Probation for Murder: Justice Served or Excessive Prosecutorial Discretion?
A few days ago, I blogged about a series of articles in the Dallas Morning News about the many instances where murderers received probation in Texas. Over at Grits For Breakfast, Scott Henson has a provocative argument that probation isn’t always inappropriate for murder:
As I wrote in a “first impression” about the series, it’s possible to:
identify several recurring situations where murderers frequently received probation: a) Prosecutors had weak or circumstantial cases and the defendant may not have done it, b) the defendant was guilty via the “law of parties” but didn’t actually kill anyone themselves, c) the defendant was elderly, sick or incapacitated to the point where they were no longer a threat, and d) the victim was a worse person than the murderer and basically “needed killin’,” so juries sympathized and gave the defendant another chance.

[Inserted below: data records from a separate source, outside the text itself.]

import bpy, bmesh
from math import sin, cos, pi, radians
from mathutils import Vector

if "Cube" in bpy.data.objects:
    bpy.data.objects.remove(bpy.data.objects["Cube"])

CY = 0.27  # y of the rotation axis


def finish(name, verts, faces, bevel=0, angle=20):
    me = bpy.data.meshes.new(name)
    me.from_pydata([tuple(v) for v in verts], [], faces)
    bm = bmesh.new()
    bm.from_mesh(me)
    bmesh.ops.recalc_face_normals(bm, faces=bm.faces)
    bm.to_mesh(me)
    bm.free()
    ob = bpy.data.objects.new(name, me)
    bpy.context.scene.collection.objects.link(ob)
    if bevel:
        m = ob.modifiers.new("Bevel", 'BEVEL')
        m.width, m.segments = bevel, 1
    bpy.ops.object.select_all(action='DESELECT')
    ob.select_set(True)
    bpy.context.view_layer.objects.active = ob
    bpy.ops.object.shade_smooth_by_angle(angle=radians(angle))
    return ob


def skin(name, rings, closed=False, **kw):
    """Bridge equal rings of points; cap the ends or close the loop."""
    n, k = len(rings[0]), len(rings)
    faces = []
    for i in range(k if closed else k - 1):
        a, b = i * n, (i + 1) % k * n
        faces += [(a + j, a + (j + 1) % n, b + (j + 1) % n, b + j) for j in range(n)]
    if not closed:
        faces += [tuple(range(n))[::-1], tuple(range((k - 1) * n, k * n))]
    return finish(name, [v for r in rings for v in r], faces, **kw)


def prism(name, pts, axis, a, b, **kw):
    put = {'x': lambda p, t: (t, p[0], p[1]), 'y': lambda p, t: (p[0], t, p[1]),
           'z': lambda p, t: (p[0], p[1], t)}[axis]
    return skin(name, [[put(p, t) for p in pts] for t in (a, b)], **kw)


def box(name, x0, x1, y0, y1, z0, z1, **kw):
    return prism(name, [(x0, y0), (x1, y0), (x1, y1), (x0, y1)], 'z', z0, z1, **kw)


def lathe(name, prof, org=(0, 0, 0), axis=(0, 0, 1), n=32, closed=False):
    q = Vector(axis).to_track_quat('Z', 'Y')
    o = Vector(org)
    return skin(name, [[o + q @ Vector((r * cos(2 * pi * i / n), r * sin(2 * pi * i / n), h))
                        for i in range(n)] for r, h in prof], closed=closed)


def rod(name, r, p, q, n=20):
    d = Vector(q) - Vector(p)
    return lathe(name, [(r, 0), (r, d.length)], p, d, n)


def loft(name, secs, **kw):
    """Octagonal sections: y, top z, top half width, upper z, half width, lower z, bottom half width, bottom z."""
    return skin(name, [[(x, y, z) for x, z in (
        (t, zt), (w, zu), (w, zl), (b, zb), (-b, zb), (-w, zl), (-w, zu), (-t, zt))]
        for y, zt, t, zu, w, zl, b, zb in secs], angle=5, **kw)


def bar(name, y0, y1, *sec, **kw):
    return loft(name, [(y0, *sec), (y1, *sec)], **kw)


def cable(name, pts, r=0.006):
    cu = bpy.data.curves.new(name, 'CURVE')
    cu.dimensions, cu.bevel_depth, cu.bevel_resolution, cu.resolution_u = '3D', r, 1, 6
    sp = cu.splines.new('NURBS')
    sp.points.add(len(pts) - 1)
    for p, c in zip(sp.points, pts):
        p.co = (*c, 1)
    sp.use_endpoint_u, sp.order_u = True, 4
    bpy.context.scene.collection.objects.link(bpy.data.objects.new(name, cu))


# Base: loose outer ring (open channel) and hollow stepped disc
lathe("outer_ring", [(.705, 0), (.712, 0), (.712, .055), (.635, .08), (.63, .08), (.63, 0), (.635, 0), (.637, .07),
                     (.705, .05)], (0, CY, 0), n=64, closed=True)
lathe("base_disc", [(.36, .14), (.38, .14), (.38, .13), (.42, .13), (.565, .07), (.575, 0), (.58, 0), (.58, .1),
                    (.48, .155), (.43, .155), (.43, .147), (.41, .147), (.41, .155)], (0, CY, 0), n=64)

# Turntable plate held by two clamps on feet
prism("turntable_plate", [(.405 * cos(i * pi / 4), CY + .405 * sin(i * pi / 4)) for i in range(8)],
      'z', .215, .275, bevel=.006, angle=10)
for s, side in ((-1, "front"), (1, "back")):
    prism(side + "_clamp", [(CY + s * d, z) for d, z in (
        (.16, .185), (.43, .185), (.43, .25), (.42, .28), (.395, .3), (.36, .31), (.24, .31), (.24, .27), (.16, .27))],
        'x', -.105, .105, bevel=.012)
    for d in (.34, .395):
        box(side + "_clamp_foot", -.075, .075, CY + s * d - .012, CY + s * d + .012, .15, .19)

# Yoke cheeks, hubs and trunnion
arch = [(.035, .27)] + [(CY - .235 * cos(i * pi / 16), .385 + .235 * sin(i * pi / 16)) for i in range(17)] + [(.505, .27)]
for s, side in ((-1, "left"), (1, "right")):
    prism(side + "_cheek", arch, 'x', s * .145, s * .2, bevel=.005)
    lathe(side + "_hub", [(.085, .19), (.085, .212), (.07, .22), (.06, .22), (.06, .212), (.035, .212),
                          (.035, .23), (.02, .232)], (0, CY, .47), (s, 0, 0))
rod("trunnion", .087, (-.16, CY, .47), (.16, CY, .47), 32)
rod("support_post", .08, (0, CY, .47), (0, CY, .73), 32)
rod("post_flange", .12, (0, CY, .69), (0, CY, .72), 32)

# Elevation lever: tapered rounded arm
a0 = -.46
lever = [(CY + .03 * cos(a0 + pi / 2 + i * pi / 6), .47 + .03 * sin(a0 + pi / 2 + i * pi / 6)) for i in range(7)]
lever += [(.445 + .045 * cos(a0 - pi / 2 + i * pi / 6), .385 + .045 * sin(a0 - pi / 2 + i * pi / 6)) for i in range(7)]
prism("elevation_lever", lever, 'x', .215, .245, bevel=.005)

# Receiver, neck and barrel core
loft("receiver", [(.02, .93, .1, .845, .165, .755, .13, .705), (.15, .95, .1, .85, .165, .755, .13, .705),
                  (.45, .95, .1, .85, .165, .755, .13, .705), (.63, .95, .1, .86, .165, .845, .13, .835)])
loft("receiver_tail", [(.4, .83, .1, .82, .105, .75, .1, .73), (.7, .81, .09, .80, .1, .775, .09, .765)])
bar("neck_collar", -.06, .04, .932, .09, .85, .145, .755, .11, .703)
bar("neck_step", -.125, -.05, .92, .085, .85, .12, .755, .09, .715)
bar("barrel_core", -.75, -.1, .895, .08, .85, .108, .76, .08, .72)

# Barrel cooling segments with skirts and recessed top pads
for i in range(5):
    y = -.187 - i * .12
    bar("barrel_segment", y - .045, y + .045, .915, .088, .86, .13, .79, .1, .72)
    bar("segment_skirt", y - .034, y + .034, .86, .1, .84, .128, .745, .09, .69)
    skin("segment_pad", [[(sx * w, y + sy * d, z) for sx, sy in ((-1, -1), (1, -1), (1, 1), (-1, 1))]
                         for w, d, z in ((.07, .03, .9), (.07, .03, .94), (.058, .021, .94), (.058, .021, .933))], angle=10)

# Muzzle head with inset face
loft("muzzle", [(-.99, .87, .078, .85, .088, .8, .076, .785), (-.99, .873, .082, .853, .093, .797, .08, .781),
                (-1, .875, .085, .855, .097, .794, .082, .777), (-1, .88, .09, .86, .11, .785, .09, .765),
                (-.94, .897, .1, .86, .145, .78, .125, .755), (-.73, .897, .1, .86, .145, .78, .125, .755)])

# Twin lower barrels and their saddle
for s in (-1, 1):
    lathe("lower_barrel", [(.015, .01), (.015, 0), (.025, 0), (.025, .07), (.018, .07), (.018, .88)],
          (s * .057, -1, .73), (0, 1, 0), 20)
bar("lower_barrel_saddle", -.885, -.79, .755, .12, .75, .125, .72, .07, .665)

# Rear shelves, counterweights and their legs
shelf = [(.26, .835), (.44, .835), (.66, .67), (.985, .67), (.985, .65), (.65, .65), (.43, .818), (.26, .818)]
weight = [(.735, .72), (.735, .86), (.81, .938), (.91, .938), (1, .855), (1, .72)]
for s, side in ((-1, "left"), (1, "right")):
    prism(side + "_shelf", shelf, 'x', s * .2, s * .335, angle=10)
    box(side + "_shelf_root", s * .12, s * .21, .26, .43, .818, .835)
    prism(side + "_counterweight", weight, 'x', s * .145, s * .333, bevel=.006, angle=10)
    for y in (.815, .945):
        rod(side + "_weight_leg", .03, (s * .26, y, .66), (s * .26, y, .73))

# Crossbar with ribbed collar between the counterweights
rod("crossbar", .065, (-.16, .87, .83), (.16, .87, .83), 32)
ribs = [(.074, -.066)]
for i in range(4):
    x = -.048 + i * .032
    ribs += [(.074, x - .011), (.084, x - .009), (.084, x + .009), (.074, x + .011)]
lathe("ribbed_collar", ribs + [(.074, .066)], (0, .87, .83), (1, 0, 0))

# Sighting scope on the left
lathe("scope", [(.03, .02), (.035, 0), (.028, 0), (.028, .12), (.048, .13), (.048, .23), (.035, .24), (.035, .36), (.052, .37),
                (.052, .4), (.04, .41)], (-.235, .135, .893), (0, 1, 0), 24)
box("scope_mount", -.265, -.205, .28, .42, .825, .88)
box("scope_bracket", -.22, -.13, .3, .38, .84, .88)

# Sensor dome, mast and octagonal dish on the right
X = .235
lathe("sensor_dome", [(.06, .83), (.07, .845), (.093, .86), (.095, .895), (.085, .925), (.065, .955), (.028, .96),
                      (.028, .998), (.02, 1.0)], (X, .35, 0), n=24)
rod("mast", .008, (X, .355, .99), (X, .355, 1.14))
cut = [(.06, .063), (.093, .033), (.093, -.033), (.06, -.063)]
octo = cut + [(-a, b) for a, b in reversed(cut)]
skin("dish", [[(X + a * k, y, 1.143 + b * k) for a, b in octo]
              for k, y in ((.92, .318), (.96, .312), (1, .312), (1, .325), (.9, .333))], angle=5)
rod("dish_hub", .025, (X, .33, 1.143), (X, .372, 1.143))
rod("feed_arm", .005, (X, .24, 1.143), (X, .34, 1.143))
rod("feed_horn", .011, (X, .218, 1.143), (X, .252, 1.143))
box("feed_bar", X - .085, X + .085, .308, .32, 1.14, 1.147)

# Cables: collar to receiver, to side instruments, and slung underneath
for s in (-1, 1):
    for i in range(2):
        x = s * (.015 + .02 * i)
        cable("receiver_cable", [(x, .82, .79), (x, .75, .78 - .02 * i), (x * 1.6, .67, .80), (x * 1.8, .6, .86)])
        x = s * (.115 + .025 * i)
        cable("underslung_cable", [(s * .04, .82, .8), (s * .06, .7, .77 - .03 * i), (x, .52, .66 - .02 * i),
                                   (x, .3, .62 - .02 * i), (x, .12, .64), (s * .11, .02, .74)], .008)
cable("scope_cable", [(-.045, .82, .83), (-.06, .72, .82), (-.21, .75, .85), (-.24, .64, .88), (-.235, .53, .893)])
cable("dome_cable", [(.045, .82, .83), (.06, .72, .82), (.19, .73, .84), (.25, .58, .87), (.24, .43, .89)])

While Dallas News columnist Gromer Jeffers identifies what’s wrong with reason A for granting probation in murder cases, who thinks reasons B, C, or D are not sometimes justified? Following Bennett’s lead, let’s think more closely about category D, in particular, the ones whose victims “needed killin’.” Consider the case of Synnissa Gabriel who murdered Hosia Abdallah, her estranged boyfriend:
She told police in 2005 that Mr. Abdallah had stalked her and vandalized her home, in violation of a protective order. Then she tracked him down and shot him several times.
Heath Hyde, who prosecuted the case, said he offered a deal because the victim had a long history of violence against women. That made it unlikely jurors would sentence his killer to prison, he said. Defense attorney Nancy Ohan described her client as “the classic case of the battered woman … there was a definite mental break.”
So a battered woman who continued to be stalked and harassed in violation of a protective order finally took matters into her own hands and gunned down her assailant. Why’d she get probation? Because prosecutors believed jurors would conclude the victim “needed killin'” – in other words, that justice had been served by the defendants’ actions. It may not be true under the law, but in the gray-area balancing act jurors do in their own minds while making life or death decisions, it’s true in point of fact.
In some other cases, defendants had possibly viable self-defense claims or otherwise could credibly portray themselves to a jury as protecting themselves. Not all the cases find a sympathetic killer and a much-scarier victim, but when they do, is it wrong for a jury to sympathize with the defendant?
Isn’t that what juries are about, letting members of the public come to their own conclusions about what constitutes justice?
Is this just the jury system at work? Or is it evidence that prosecutors have too much discretion? Even accepting Scott’s argument that juries are about letting the public come to its own conclusions about justice, the Synnissa Gabriel case didn’t involve the public making the decision — instead, the prosecutor decided. I’m not opining on the merits of Gabriel’s case, but I will note that I am sympathetic to the battered woman’s syndrome defense. That said, however, the immense power of the prosecutor in this case — to offer a plea for probation for what would ordinarily be a first degree murder — takes the matter out of the hands of juries and the courts, as well as sidesteps the criminal statutes that the state has passed through its elected officials. Plea bargaining is a necessary evil in the criminal justice system — without it the system would probably collapse — but it has gotten out of hand, giving prosecutors such an immense power and making the criminal justice system not one about statutes, or about courts, or about juries — it’s about prosecutors and their astounding discretion.
In the end, regardless of whether justice may have been served in Gabriel’s case with probation, it is the process that makes me very uneasy.
Photo credit: Falaschini